▶ Data excerpts:
»»
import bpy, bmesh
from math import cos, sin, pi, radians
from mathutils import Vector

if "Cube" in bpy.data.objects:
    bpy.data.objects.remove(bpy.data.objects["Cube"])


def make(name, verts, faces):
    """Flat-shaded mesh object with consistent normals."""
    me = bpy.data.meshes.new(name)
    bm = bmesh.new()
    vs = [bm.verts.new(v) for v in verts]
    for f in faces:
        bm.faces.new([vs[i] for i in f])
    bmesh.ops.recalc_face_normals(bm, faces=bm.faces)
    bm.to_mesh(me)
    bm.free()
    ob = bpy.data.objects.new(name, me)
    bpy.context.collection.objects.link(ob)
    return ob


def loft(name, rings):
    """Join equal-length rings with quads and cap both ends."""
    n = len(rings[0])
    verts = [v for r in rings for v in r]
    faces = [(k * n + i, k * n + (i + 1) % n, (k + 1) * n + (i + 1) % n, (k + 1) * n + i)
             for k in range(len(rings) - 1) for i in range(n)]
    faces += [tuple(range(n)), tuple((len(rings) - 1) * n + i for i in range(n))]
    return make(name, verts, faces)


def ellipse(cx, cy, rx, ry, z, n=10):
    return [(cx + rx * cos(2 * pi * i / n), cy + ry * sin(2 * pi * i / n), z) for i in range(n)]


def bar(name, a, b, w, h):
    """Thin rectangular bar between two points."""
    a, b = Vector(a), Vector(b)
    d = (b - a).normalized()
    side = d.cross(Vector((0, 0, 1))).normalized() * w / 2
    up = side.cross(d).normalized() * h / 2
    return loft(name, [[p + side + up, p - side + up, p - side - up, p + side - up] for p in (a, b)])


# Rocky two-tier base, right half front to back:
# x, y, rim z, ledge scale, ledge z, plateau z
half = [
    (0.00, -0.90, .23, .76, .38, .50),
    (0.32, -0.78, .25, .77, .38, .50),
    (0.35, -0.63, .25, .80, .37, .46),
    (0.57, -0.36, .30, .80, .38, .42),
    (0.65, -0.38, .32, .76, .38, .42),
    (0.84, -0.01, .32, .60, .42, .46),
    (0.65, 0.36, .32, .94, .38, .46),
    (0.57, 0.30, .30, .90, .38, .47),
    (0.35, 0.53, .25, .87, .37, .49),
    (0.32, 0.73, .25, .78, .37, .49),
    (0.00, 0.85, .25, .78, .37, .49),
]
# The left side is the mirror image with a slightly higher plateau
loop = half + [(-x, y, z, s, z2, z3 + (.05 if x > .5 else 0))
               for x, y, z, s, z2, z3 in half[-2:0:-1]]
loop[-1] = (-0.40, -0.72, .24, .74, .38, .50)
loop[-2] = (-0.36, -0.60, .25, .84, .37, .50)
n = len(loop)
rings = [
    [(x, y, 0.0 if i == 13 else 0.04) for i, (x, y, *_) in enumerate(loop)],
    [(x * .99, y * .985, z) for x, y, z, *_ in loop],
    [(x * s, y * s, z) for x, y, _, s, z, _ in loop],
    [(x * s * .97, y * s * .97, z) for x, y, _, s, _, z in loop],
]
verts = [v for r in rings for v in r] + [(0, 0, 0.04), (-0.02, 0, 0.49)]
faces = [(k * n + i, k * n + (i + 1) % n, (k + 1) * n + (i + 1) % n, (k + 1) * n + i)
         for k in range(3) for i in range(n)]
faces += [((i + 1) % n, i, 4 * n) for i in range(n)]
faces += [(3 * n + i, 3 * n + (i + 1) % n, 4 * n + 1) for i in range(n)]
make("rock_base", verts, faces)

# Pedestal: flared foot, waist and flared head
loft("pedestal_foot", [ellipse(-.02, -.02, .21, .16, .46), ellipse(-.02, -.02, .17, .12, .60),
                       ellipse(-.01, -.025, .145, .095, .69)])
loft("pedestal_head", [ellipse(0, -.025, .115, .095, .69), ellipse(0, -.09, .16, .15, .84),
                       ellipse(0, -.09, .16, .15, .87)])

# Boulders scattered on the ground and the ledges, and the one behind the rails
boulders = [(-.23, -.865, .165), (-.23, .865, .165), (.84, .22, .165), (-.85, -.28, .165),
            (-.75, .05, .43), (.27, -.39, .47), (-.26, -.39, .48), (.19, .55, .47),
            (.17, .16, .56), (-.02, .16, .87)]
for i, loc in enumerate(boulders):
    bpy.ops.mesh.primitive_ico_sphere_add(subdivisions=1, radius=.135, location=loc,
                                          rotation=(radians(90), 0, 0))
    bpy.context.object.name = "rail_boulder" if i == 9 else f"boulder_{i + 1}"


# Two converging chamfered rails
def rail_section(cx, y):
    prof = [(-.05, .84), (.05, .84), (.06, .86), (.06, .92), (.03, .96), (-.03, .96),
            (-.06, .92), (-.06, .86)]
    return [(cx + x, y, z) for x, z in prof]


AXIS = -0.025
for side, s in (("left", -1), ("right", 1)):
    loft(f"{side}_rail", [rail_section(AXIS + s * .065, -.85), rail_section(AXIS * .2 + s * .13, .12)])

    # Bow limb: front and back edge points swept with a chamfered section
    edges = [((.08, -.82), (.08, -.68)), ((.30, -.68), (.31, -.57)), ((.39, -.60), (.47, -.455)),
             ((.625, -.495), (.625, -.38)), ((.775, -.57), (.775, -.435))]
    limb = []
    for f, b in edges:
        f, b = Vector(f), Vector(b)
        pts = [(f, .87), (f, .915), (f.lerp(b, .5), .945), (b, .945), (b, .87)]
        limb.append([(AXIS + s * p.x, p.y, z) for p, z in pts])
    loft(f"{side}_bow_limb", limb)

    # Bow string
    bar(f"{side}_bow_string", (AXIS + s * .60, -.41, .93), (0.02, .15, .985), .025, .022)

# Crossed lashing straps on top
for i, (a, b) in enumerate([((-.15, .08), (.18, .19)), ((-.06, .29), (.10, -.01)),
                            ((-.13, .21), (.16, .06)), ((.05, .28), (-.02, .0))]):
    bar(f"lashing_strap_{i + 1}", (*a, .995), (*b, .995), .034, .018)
««
»»
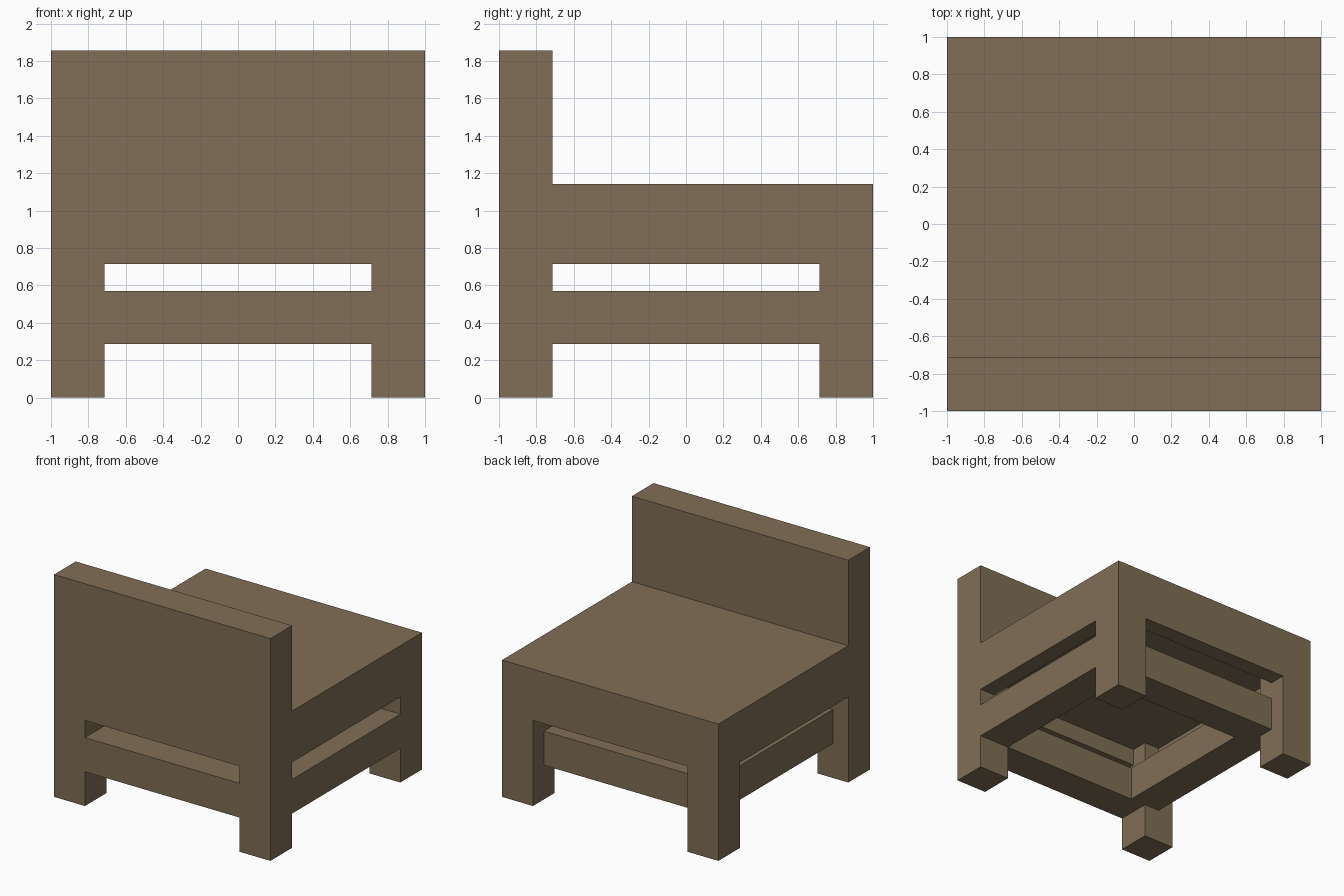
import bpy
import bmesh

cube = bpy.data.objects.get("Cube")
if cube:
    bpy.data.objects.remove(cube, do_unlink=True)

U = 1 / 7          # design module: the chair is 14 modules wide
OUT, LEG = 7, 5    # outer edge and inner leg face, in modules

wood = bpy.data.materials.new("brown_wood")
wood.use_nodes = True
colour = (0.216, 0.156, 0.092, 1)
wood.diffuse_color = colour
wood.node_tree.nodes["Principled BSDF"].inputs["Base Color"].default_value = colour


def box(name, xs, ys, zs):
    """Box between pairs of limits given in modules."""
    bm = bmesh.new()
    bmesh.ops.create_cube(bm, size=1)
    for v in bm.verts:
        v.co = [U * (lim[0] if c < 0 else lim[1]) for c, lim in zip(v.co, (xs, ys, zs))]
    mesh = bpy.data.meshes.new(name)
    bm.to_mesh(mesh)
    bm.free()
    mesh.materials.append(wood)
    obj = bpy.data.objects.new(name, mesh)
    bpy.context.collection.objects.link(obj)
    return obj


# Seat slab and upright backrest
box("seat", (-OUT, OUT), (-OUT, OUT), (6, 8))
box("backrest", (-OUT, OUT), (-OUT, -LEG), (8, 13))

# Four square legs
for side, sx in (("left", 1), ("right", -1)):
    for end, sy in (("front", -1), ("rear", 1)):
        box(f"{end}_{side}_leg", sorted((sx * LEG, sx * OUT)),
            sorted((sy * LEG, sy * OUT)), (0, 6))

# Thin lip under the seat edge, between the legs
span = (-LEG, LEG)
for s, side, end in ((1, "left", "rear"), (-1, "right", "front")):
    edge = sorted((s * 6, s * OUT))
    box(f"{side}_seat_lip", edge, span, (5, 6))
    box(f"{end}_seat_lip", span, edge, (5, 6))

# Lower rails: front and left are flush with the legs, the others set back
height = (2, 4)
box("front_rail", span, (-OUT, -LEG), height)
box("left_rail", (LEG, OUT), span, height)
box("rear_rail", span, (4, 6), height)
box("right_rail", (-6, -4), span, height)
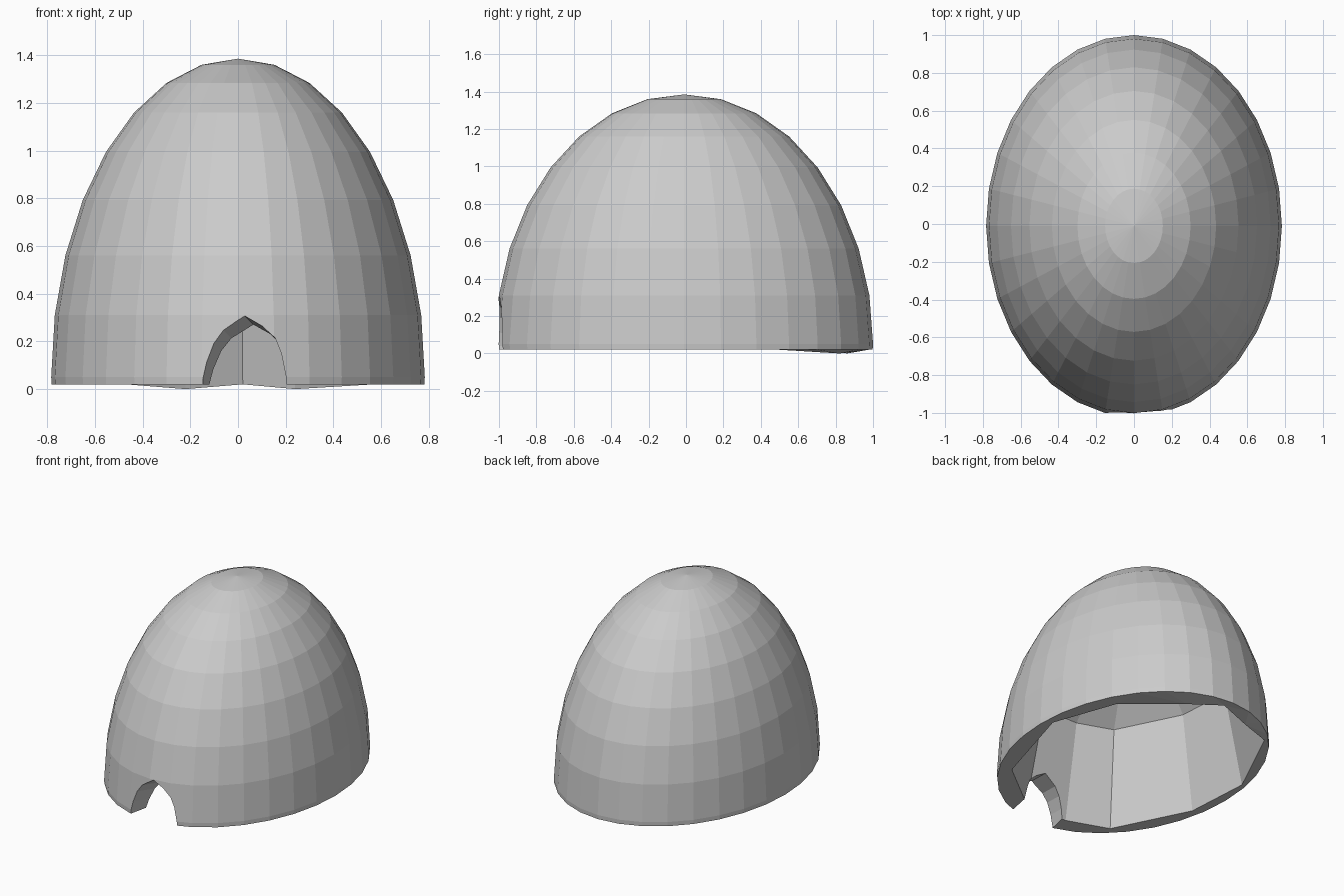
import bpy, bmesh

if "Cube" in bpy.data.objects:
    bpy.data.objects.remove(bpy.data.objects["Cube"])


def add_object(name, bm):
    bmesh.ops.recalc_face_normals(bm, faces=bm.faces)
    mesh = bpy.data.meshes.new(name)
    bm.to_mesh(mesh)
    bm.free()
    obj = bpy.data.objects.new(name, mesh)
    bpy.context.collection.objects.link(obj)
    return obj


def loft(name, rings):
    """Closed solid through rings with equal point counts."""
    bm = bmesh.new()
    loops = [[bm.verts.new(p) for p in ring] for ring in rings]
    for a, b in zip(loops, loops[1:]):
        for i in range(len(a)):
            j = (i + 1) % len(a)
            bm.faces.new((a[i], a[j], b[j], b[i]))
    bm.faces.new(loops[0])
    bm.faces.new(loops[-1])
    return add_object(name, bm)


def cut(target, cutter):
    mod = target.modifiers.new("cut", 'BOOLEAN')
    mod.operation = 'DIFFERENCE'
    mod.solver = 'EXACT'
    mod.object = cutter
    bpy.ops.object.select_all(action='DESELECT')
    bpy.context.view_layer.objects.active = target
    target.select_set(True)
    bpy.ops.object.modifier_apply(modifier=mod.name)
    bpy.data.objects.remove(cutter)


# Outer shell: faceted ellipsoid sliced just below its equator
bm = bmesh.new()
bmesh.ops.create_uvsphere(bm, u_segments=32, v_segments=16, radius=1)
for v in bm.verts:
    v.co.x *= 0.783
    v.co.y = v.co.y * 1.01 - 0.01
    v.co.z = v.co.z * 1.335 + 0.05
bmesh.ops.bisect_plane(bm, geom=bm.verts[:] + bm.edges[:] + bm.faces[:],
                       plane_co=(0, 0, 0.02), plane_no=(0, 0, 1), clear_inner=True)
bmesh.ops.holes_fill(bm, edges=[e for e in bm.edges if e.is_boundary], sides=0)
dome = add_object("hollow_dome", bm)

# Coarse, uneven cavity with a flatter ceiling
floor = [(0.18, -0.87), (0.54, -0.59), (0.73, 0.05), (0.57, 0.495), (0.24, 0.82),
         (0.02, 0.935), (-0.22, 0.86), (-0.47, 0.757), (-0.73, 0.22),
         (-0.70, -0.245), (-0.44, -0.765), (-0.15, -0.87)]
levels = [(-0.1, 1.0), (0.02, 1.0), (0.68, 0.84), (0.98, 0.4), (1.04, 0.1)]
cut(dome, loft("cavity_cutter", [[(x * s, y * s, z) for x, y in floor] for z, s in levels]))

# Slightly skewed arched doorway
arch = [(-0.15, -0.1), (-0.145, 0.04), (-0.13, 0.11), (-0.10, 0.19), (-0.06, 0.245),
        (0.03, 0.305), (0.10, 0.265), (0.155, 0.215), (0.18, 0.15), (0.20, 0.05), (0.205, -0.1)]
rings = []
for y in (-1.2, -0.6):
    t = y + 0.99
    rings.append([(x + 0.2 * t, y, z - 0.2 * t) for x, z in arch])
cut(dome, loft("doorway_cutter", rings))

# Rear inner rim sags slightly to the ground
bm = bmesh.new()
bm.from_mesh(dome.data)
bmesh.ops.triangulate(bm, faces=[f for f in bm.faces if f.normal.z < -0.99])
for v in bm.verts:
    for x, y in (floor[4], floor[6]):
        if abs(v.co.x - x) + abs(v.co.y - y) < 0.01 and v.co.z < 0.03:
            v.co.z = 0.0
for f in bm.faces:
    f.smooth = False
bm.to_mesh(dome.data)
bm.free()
««
▶ HOW TO COMPLETE THIS TASK: The answer is every line in the data where the word "verts" appears.

▶ YOUR RESPONSE:
def make(name, verts, faces):
    vs = [bm.verts.new(v) for v in verts]
    verts = [v for r in rings for v in r]
    return make(name, verts, faces)
verts = [v for r in rings for v in r] + [(0, 0, 0.04), (-0.02, 0, 0.49)]
make("rock_base", verts, faces)
    for v in bm.verts:
    loops = [[bm.verts.new(p) for p in ring] for ring in rings]
for v in bm.verts:
bmesh.ops.bisect_plane(bm, geom=bm.verts[:] + bm.edges[:] + bm.faces[:],
for v in bm.verts:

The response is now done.